= Beginning of Section =

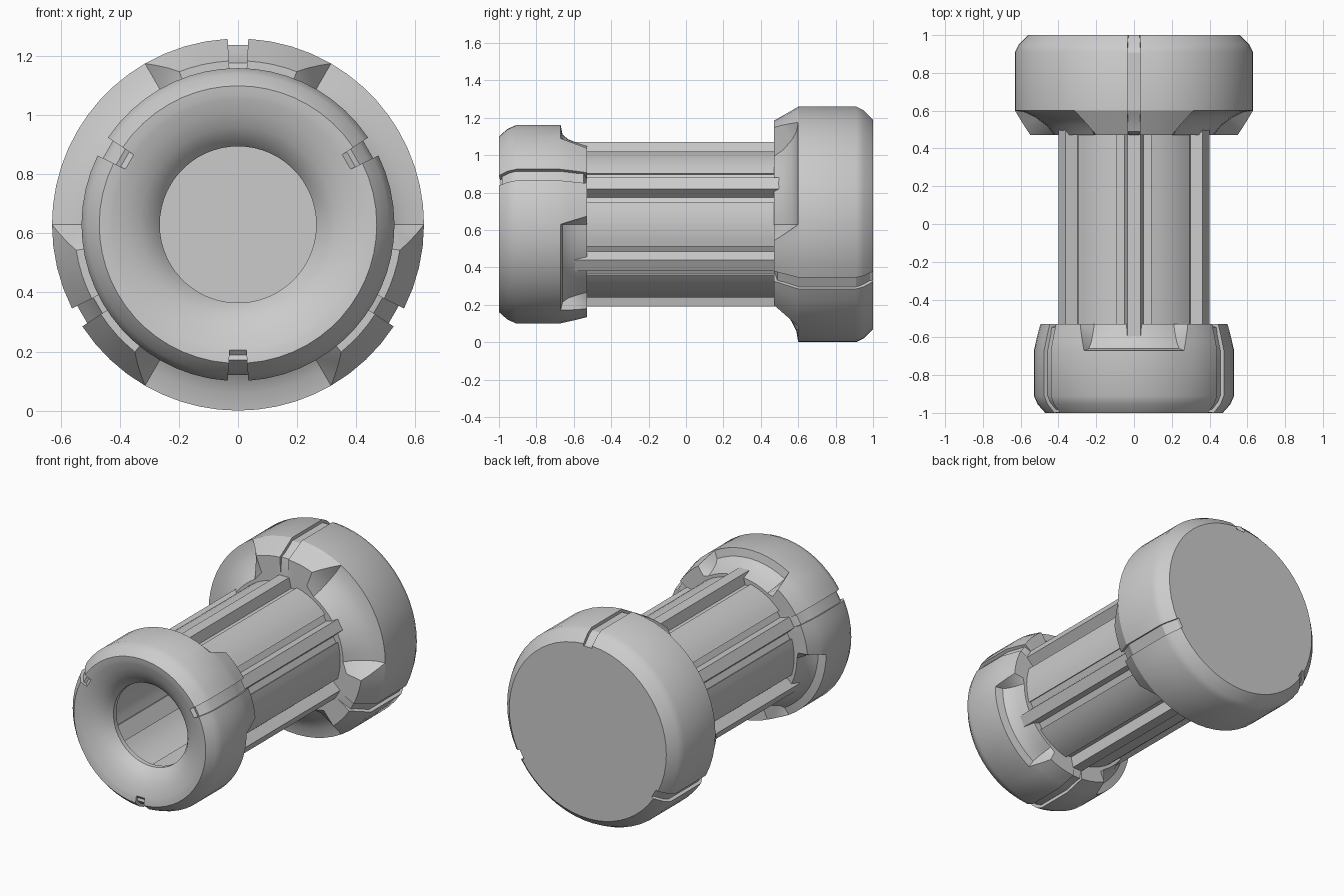
import bpy
import bmesh
from math import radians, sin, cos, asin, degrees, hypot

if "Cube" in bpy.data.objects:
    bpy.data.objects.remove(bpy.data.objects["Cube"], do_unlink=True)

AXIS_Z = 0.63
GROOVE_HALF = 0.035
GROOVE_DEPTH = 0.02

grey = bpy.data.materials.new("plain grey")
grey.use_nodes = True
colour = (0.6, 0.6, 0.6, 1)
grey.diffuse_color = colour
grey.node_tree.nodes["Principled BSDF"].inputs["Base Color"].default_value = colour


def finish(name, bm):
    bmesh.ops.remove_doubles(bm, verts=bm.verts, dist=0.0005)
    mesh = bpy.data.meshes.new(name)
    bm.to_mesh(mesh)
    bm.free()
    mesh.materials.append(grey)
    ob = bpy.data.objects.new(name, mesh)
    bpy.context.collection.objects.link(ob)
    bpy.ops.object.select_all(action='DESELECT')
    bpy.context.view_layer.objects.active = ob
    ob.select_set(True)
    bpy.ops.object.shade_smooth_by_angle(angle=radians(28))
    return ob


def skin(name, columns, flip, cap=False):
    """Closed sweep around the axis; every column is a list of (angle, r, y)."""
    bm = bmesh.new()
    grid = [[bm.verts.new((r * cos(radians(a)), y, AXIS_Z + r * sin(radians(a))))
             for a, r, y in col] for col in columns]
    for i, col in enumerate(grid):
        nxt = grid[(i + 1) % len(grid)]
        for j in range(len(col) - 1):
            quad = [col[j], nxt[j], nxt[j + 1], col[j + 1]]
            bm.faces.new(quad[::-1] if flip else quad)
    if cap:
        loop = [col[-1] for col in grid]
        bm.faces.new(loop[::-1] if flip else loop)
    return finish(name, bm)


def sunk(profile, first, last):
    """Profile pushed inward along its normal between two indices."""
    out = list(profile)
    way = 1 if profile[last][1] > profile[first][1] else -1
    for i in range(first, last + 1):
        (r0, y0), (r1, y1) = profile[i - 1], profile[i + 1]
        dr, dy = r1 - r0, y1 - y0
        k = GROOVE_DEPTH * way / hypot(dr, dy)
        out[i] = (profile[i][0] - dy * k, profile[i][1] + dr * k)
    return out


def lobed_ring(name, valley, lobe, tail, centres, tip_angle, groove_end, flip, cap):
    """Ring with three grooved lobes that widen from tip_angle to 30 degrees."""
    y_tip, y_root = lobe[0][1], lobe[-1][1]
    half = degrees(asin(GROOVE_HALF / lobe[-1][0]))
    low, high = valley + tail, lobe + tail
    groove = sunk(high, 2, groove_end)

    def edge(y):
        t = (y - y_tip) / (y_root - y_tip)
        return tip_angle + (30 - tip_angle) * min(1, max(0, t))

    columns = []
    for c in centres:
        steps = [0, 0.25, 0.5, 0.75, 1]
        for t in reversed(steps):
            columns.append([(c - half - t * (edge(y) - half), r, y) for r, y in high])
        for s in (-1, 1):
            columns.append([(c + s * half, r, y) for r, y in groove])
        for t in steps:
            columns.append([(c + half + t * (edge(y) - half), r, y) for r, y in high])
        for a in range(30, 91, 6):
            columns.append([(c + a, r, y) for r, y in low])
    return skin(name, columns, flip, cap)


# Large closed end
lobed_ring(
    "large_end",
    [(.36, .47), (.42, .47), (.46, .52), (.52, .565), (.57, .59), (.63, .6)],
    [(.36, .47), (.45, .47), (.555, .47), (.58, .513), (.605, .557), (.63, .6)],
    [(.63, .91), (.61, .95), (.56, 1), (.545, 1)],
    (90, 210, 330), 21, 8, True, True)

# Small end with a rounded funnel mouth
lobed_ring(
    "small_end",
    [(.36, -.53), (.42, -.53), (.435, -.58), (.455, -.63), (.48, -.66), (.53, -.67)],
    [(.36, -.53), (.43, -.53), (.497, -.53), (.51, -.58), (.52, -.625), (.53, -.67)],
    [(.53, -.91), (.51, -.955), (.47, -1), (.44, -.997), (.425, -.993), (.38, -.98),
     (.33, -.955), (.29, -.925), (.265, -.89), (.265, -.86), (.34, -.86)],
    (30, 150, 270), 25, 9, False, False)


def polar(c, h, r):
    """Point at side offset h and radial distance r from the ray at angle c."""
    return c + degrees(asin(h / hypot(h, r))), hypot(h, r)


def ribbed(name, rib, arc_radius, y0, y1, flip, cap):
    """Tube with six lengthwise ribs joined by round panels."""
    columns = []
    for c in range(30, 390, 60):
        section = [polar(c, h, r) for h, r in rib]
        start = section[-1][0]
        span = 60 - 2 * (start - c)
        section += [(start + span * i / 6, arc_radius) for i in range(1, 6)]
        columns += [[(a, r, y0), (a, r, y1)] for a, r in section]
    return skin(name, columns, flip, cap)


# Shaft with raised ribs, each between two shallow channels
side = [(.035, .44), (.05, .375), (.09, .375), (.09, .39)]
ribbed("ribbed_shaft", [(-h, r) for h, r in reversed(side)] + side, .40,
       -.66, .6, True, False)

# Hollow core behind the mouth
inner = [(.05, .3), (.05, .326)]
ribbed("hollow_core", [(-h, r) for h, r in reversed(inner)] + inner, .33,
       -.86, .47, False, True)
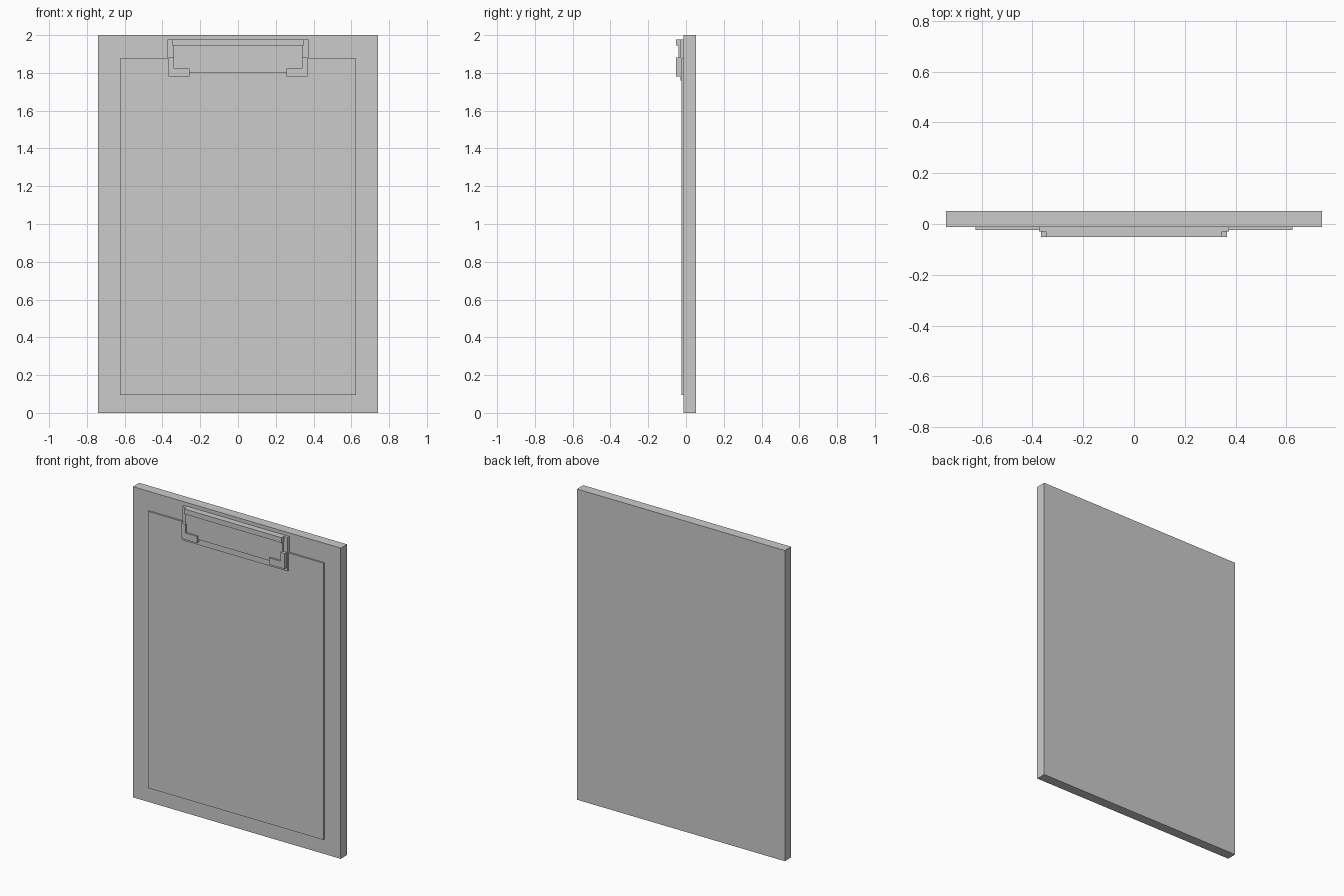
import bpy
import bmesh

if "Cube" in bpy.data.objects:
    bpy.data.objects.remove(bpy.data.objects["Cube"])


def extrude_profile(name, points, y_front, y_back):
    """Extrude an (x, z) outline from y_front back to y_back."""
    bm = bmesh.new()
    face = bm.faces.new([bm.verts.new((x, y_front, z)) for x, z in points])
    result = bmesh.ops.extrude_face_region(bm, geom=[face])
    verts = [g for g in result["geom"] if isinstance(g, bmesh.types.BMVert)]
    bmesh.ops.translate(bm, verts=verts, vec=(0, y_back - y_front, 0))
    bmesh.ops.recalc_face_normals(bm, faces=bm.faces)
    mesh = bpy.data.meshes.new(name)
    bm.to_mesh(mesh)
    bm.free()
    obj = bpy.data.objects.new(name, mesh)
    bpy.context.collection.objects.link(obj)
    return obj


def slab(name, half_width, z0, z1, y_front, y_back):
    w = half_width
    return extrude_profile(name, [(-w, z0), (w, z0), (w, z1), (-w, z1)], y_front, y_back)


# Backing board and sheet
slab("board", 0.74, 0.0, 2.0, -0.012, 0.052)
slab("paper", 0.625, 0.095, 1.876, -0.023, -0.012)

# Clip: base plate, recessed flap and raised top bar
slab("clip_plate", 0.374, 1.76, 1.977, -0.03, -0.012)
slab("clip_flap", 0.345, 1.80, 1.946, -0.041, -0.03)
slab("clip_top_bar", 0.347, 1.944, 1.977, -0.052, -0.03)

# L-shaped corner brackets, mirrored to the other side
bracket = extrude_profile(
    "clip_brackets",
    [(0.257, 1.781), (0.367, 1.781), (0.367, 1.881),
     (0.339, 1.881), (0.339, 1.824), (0.257, 1.824)],
    -0.052, -0.03)
mirror = bracket.modifiers.new("Mirror", "MIRROR")
mirror.use_axis[0] = True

= End of Section =

◆ Your objective: Nothing in the records should be changed in the copy, but the pictures must be left out.

◆ Exercise solution:
import bpy
import bmesh
from math import radians, sin, cos, asin, degrees, hypot

if "Cube" in bpy.data.objects:
    bpy.data.objects.remove(bpy.data.objects["Cube"], do_unlink=True)

AXIS_Z = 0.63
GROOVE_HALF = 0.035
GROOVE_DEPTH = 0.02

grey = bpy.data.materials.new("plain grey")
grey.use_nodes = True
colour = (0.6, 0.6, 0.6, 1)
grey.diffuse_color = colour
grey.node_tree.nodes["Principled BSDF"].inputs["Base Color"].default_value = colour


def finish(name, bm):
    bmesh.ops.remove_doubles(bm, verts=bm.verts, dist=0.0005)
    mesh = bpy.data.meshes.new(name)
    bm.to_mesh(mesh)
    bm.free()
    mesh.materials.append(grey)
    ob = bpy.data.objects.new(name, mesh)
    bpy.context.collection.objects.link(ob)
    bpy.ops.object.select_all(action='DESELECT')
    bpy.context.view_layer.objects.active = ob
    ob.select_set(True)
    bpy.ops.object.shade_smooth_by_angle(angle=radians(28))
    return ob


def skin(name, columns, flip, cap=False):
    """Closed sweep around the axis; every column is a list of (angle, r, y)."""
    bm = bmesh.new()
    grid = [[bm.verts.new((r * cos(radians(a)), y, AXIS_Z + r * sin(radians(a))))
             for a, r, y in col] for col in columns]
    for i, col in enumerate(grid):
        nxt = grid[(i + 1) % len(grid)]
        for j in range(len(col) - 1):
            quad = [col[j], nxt[j], nxt[j + 1], col[j + 1]]
            bm.faces.new(quad[::-1] if flip else quad)
    if cap:
        loop = [col[-1] for col in grid]
        bm.faces.new(loop[::-1] if flip else loop)
    return finish(name, bm)


def sunk(profile, first, last):
    """Profile pushed inward along its normal between two indices."""
    out = list(profile)
    way = 1 if profile[last][1] > profile[first][1] else -1
    for i in range(first, last + 1):
        (r0, y0), (r1, y1) = profile[i - 1], profile[i + 1]
        dr, dy = r1 - r0, y1 - y0
        k = GROOVE_DEPTH * way / hypot(dr, dy)
        out[i] = (profile[i][0] - dy * k, profile[i][1] + dr * k)
    return out


def lobed_ring(name, valley, lobe, tail, centres, tip_angle, groove_end, flip, cap):
    """Ring with three grooved lobes that widen from tip_angle to 30 degrees."""
    y_tip, y_root = lobe[0][1], lobe[-1][1]
    half = degrees(asin(GROOVE_HALF / lobe[-1][0]))
    low, high = valley + tail, lobe + tail
    groove = sunk(high, 2, groove_end)

    def edge(y):
        t = (y - y_tip) / (y_root - y_tip)
        return tip_angle + (30 - tip_angle) * min(1, max(0, t))

    columns = []
    for c in centres:
        steps = [0, 0.25, 0.5, 0.75, 1]
        for t in reversed(steps):
            columns.append([(c - half - t * (edge(y) - half), r, y) for r, y in high])
        for s in (-1, 1):
            columns.append([(c + s * half, r, y) for r, y in groove])
        for t in steps:
            columns.append([(c + half + t * (edge(y) - half), r, y) for r, y in high])
        for a in range(30, 91, 6):
            columns.append([(c + a, r, y) for r, y in low])
    return skin(name, columns, flip, cap)


# Large closed end
lobed_ring(
    "large_end",
    [(.36, .47), (.42, .47), (.46, .52), (.52, .565), (.57, .59), (.63, .6)],
    [(.36, .47), (.45, .47), (.555, .47), (.58, .513), (.605, .557), (.63, .6)],
    [(.63, .91), (.61, .95), (.56, 1), (.545, 1)],
    (90, 210, 330), 21, 8, True, True)

# Small end with a rounded funnel mouth
lobed_ring(
    "small_end",
    [(.36, -.53), (.42, -.53), (.435, -.58), (.455, -.63), (.48, -.66), (.53, -.67)],
    [(.36, -.53), (.43, -.53), (.497, -.53), (.51, -.58), (.52, -.625), (.53, -.67)],
    [(.53, -.91), (.51, -.955), (.47, -1), (.44, -.997), (.425, -.993), (.38, -.98),
     (.33, -.955), (.29, -.925), (.265, -.89), (.265, -.86), (.34, -.86)],
    (30, 150, 270), 25, 9, False, False)


def polar(c, h, r):
    """Point at side offset h and radial distance r from the ray at angle c."""
    return c + degrees(asin(h / hypot(h, r))), hypot(h, r)


def ribbed(name, rib, arc_radius, y0, y1, flip, cap):
    """Tube with six lengthwise ribs joined by round panels."""
    columns = []
    for c in range(30, 390, 60):
        section = [polar(c, h, r) for h, r in rib]
        start = section[-1][0]
        span = 60 - 2 * (start - c)
        section += [(start + span * i / 6, arc_radius) for i in range(1, 6)]
        columns += [[(a, r, y0), (a, r, y1)] for a, r in section]
    return skin(name, columns, flip, cap)


# Shaft with raised ribs, each between two shallow channels
side = [(.035, .44), (.05, .375), (.09, .375), (.09, .39)]
ribbed("ribbed_shaft", [(-h, r) for h, r in reversed(side)] + side, .40,
       -.66, .6, True, False)

# Hollow core behind the mouth
inner = [(.05, .3), (.05, .326)]
ribbed("hollow_core", [(-h, r) for h, r in reversed(inner)] + inner, .33,
       -.86, .47, False, True)
import bpy
import bmesh

if "Cube" in bpy.data.objects:
    bpy.data.objects.remove(bpy.data.objects["Cube"])


def extrude_profile(name, points, y_front, y_back):
    """Extrude an (x, z) outline from y_front back to y_back."""
    bm = bmesh.new()
    face = bm.faces.new([bm.verts.new((x, y_front, z)) for x, z in points])
    result = bmesh.ops.extrude_face_region(bm, geom=[face])
    verts = [g for g in result["geom"] if isinstance(g, bmesh.types.BMVert)]
    bmesh.ops.translate(bm, verts=verts, vec=(0, y_back - y_front, 0))
    bmesh.ops.recalc_face_normals(bm, faces=bm.faces)
    mesh = bpy.data.meshes.new(name)
    bm.to_mesh(mesh)
    bm.free()
    obj = bpy.data.objects.new(name, mesh)
    bpy.context.collection.objects.link(obj)
    return obj


def slab(name, half_width, z0, z1, y_front, y_back):
    w = half_width
    return extrude_profile(name, [(-w, z0), (w, z0), (w, z1), (-w, z1)], y_front, y_back)


# Backing board and sheet
slab("board", 0.74, 0.0, 2.0, -0.012, 0.052)
slab("paper", 0.625, 0.095, 1.876, -0.023, -0.012)

# Clip: base plate, recessed flap and raised top bar
slab("clip_plate", 0.374, 1.76, 1.977, -0.03, -0.012)
slab("clip_flap", 0.345, 1.80, 1.946, -0.041, -0.03)
slab("clip_top_bar", 0.347, 1.944, 1.977, -0.052, -0.03)

# L-shaped corner brackets, mirrored to the other side
bracket = extrude_profile(
    "clip_brackets",
    [(0.257, 1.781), (0.367, 1.781), (0.367, 1.881),
     (0.339, 1.881), (0.339, 1.824), (0.257, 1.824)],
    -0.052, -0.03)
mirror = bracket.modifiers.new("Mirror", "MIRROR")
mirror.use_axis[0] = True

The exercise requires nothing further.